Portrait of a serial colorist…
The calls began, in 2009, probably inspired by the early phase of young celebs dying their hair shades of silver/ash/pewter. Certain these requests for similarly colored all-over gray tresses had to be a fluke, a fad, a moon in retrograde, but nine years later veteran hair colorist, Anne Marie Barros of Rubann, is still answering several calls a day with questions about how to not only embrace the gray but enhance it to one of these striking shades of silver. In fact, she’s become an expert—the woman you call when you’re ready to commit to the change.
At first, Barros was puzzled, her clients were a steady stream of sophisticated women all battling the natural march of father time (note: the FATHER leads the march) and the havoc he was causing by turning lifelong blondes and brunettes into stripy cats of strange lineage. For years the fashion for obscuring gray hair was to use warm tones of caramel, chocolate and honey and now the opposite is becoming truer every day.
“Gray is an illusion of white against dark, says Barros, and a graying pattern is an individual as a thumbprint—no two are the same. If hair is 5 – 10% white it will appear mainly dark,15 – 30% white and it will appear charcoal, 40 – 60% it will appear classically gray and finally 70 -90%, it will appear white.” Barros won’t transition a client until they are absolutely 100% certain they can handle the change she says: “when they ask, how am I going to look, I tell them I can only transition it for them, but they will have to own it.” The first time, the process will take 4-6 hours and cost approximately $700, so owning it is indeed, required.

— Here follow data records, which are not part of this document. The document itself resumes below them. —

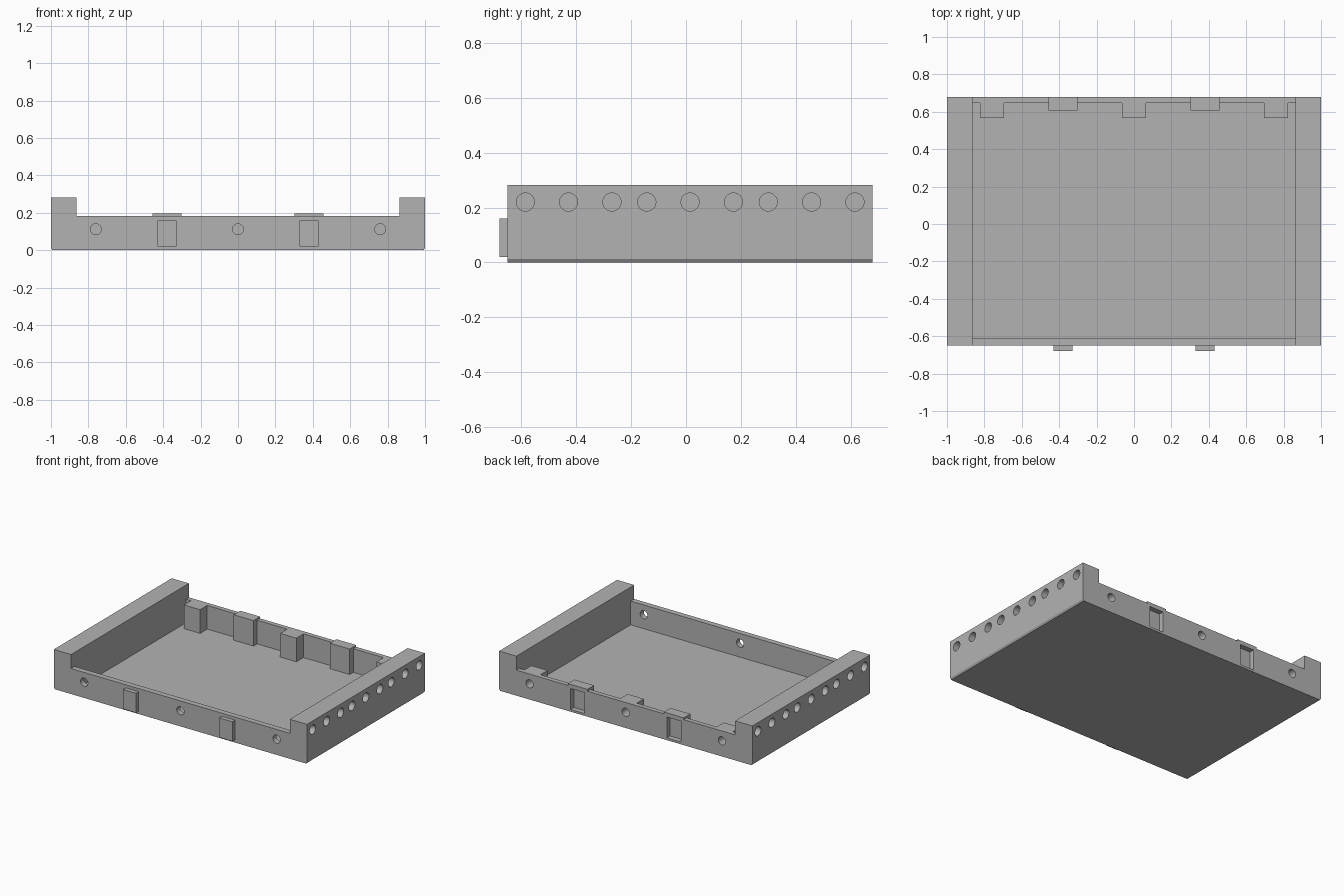
import bpy, bmesh, math
from mathutils import Matrix, Vector

old = bpy.data.objects.get("Cube")
if old:
    bpy.data.objects.remove(old, do_unlink=True)

# Main dimensions
FRONT, BACK, HALF = -0.65, 0.68, 1.0
RAIL, RAIL_TOP, WALL_TOP, FLOOR = 0.864, 0.282, 0.182, 0.013
MID_Y = (FRONT + BACK) / 2
BOLT_X = (-0.76, 0, 0.76)
LATCH_X = (-0.38, 0.38)

grey = bpy.data.materials.new("plain grey")
grey.use_nodes = True
colour = (0.45, 0.45, 0.45, 1)
grey.diffuse_color = colour
grey.node_tree.nodes["Principled BSDF"].inputs["Base Color"].default_value = colour


def finish(name, bm):
    bmesh.ops.recalc_face_normals(bm, faces=bm.faces)
    mesh = bpy.data.meshes.new(name)
    bm.to_mesh(mesh)
    bm.free()
    mesh.materials.append(grey)
    obj = bpy.data.objects.new(name, mesh)
    bpy.context.collection.objects.link(obj)
    return obj


def prism(name, points, offset):
    """Extrude a closed outline of 3D points."""
    bm = bmesh.new()
    face = bm.faces.new([bm.verts.new(p) for p in points])
    new = bmesh.ops.extrude_face_region(bm, geom=[face])["geom"]
    bmesh.ops.translate(bm, vec=offset, verts=[v for v in new if isinstance(v, bmesh.types.BMVert)])
    return finish(name, bm)


def add_box(bm, low, high):
    low, high = Vector(low), Vector(high)
    place = Matrix.Translation((low + high) / 2) @ Matrix.Diagonal((high - low).to_4d())
    bmesh.ops.create_cube(bm, size=1, matrix=place)


def add_drill(bm, centre, axis, radius, length):
    turn = Matrix.Rotation(math.pi / 2, 4, "Y" if axis == "X" else "X")
    bmesh.ops.create_cone(bm, cap_ends=True, segments=32, radius1=radius, radius2=radius,
                          depth=length, matrix=Matrix.Translation(centre) @ turn)


def combine(target, tool, operation):
    mod = target.modifiers.new("shape", "BOOLEAN")
    mod.operation, mod.solver, mod.object = operation, "EXACT", tool
    bpy.context.view_layer.objects.active = target
    bpy.ops.object.modifier_apply(modifier=mod.name)
    bpy.data.objects.remove(tool, do_unlink=True)


# Tray body: end profile with raised rails and bevelled lower edges
half = [(0.992, 0), (HALF, 0.012), (HALF, RAIL_TOP), (RAIL, RAIL_TOP), (RAIL, WALL_TOP)]
outline = half + [(-x, z) for x, z in reversed(half)]
tray = prism("tray", [(x, FRONT, z) for x, z in outline], (0, BACK - FRONT, 0))

# Pocket: plan outline that leaves bolt bosses and latch sockets on the back wall
inner_back = 0.647
plan = [(-RAIL, -0.61), (-RAIL, inner_back)]
bumps = [(x, 0.064, 0.567) for x in BOLT_X] + [(x, 0.078, 0.606) for x in LATCH_X]
for x, w, y in sorted(bumps):
    plan += [(x - w, inner_back), (x - w, y), (x + w, y), (x + w, inner_back)]
plan += [(RAIL, inner_back), (RAIL, -0.61)]
pocket = prism("pocket_cutter", [(x, y, FLOOR) for x, y in plan], (0, 0, 0.5))
combine(tray, pocket, "DIFFERENCE")

# Socket tops standing just above the back wall, and front latch tabs
bm = bmesh.new()
for x in LATCH_X:
    add_box(bm, (x - 0.078, 0.606, 0.1), (x + 0.078, BACK, 0.195))
    add_box(bm, (x - 0.051, -0.68, 0.02), (x + 0.051, -0.63, 0.16))
combine(tray, finish("latch_parts", bm), "UNION")

# Latch slots, bolt holes and rows of rail holes
bm = bmesh.new()
for x in LATCH_X:
    add_box(bm, (x - 0.055, 0.643, 0.016), (x + 0.055, 0.75, 0.165))
for x in BOLT_X:
    add_drill(bm, (x, -0.64, 0.112), "Y", 0.029, 0.14)
    add_drill(bm, (x, BACK, 0.112), "Y", 0.029, 0.16)
for side in (-1, 1):
    for group in (-1, 0, 1):
        for step in (-1, 0, 1):
            y = MID_Y + group * 0.443 + step * 0.158
            add_drill(bm, (side * HALF, y, 0.22), "X", 0.033, 0.16)
combine(tray, finish("hole_cutters", bm), "DIFFERENCE")

# Smooth hole walls, sharp corners
bpy.ops.object.select_all(action="DESELECT")
tray.select_set(True)
bpy.context.view_layer.objects.active = tray
bpy.ops.object.shade_smooth_by_angle(angle=math.radians(30))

The day of reckoning can only begin when Barros sees 4 – 8 weeks of gray growth so that she can see the pattern, after that, the process is quite painstaking as she separates the white strands, wraps them in foil, bleaching them as white as they will get without damaging the hair. Before shampooing the light pieces, she darkens the rest of the hair that’s not “foiled”, to eliminate any warm tones. After that, the whole head gets toned in some combination of white/silver tones. The process takes four to six hours, and the client walks out of the salon fabulously gray.
Although time-consuming and expensive, most clients will only need to have the bleaching process done once and silver toners every six to eight weeks until it’s completely grown out. The only time a client will need more than one session is when the hair is very dark and their natural color is very white.
‘Most women who find me have been thinking about going gray for a long time” says Barros, “I see lots of mistakes: hair that is too dark or lifeless, after years of covering gray. I see women who are tired of skunk lines and trips to the salon every three weeks. What I offer is a beautiful transition is one session. Of course, the hair still has to grow out but the color can be maintained more easily. “
Like any good surgeon, Barros offers instructions on how to maintain color treated hair or any hair, for that matter. “I teach my clients a technique that isolates the hair from the scalp. Women should know “the scalp needs cleaning and the hair needs moisture. They should cut way back on shampoo and protect the hair from the detergent that is integral in all shampoo, no matter how expensive.”
The one-day transitions that Barros and her salon, Rubann, offer is often quite dramatic, and if you are really done with covering your gray hair all the time and ready, really ready, for the surprise, “ says Barros, “it will be a happy one.” Some happy “one and done” clients appear below.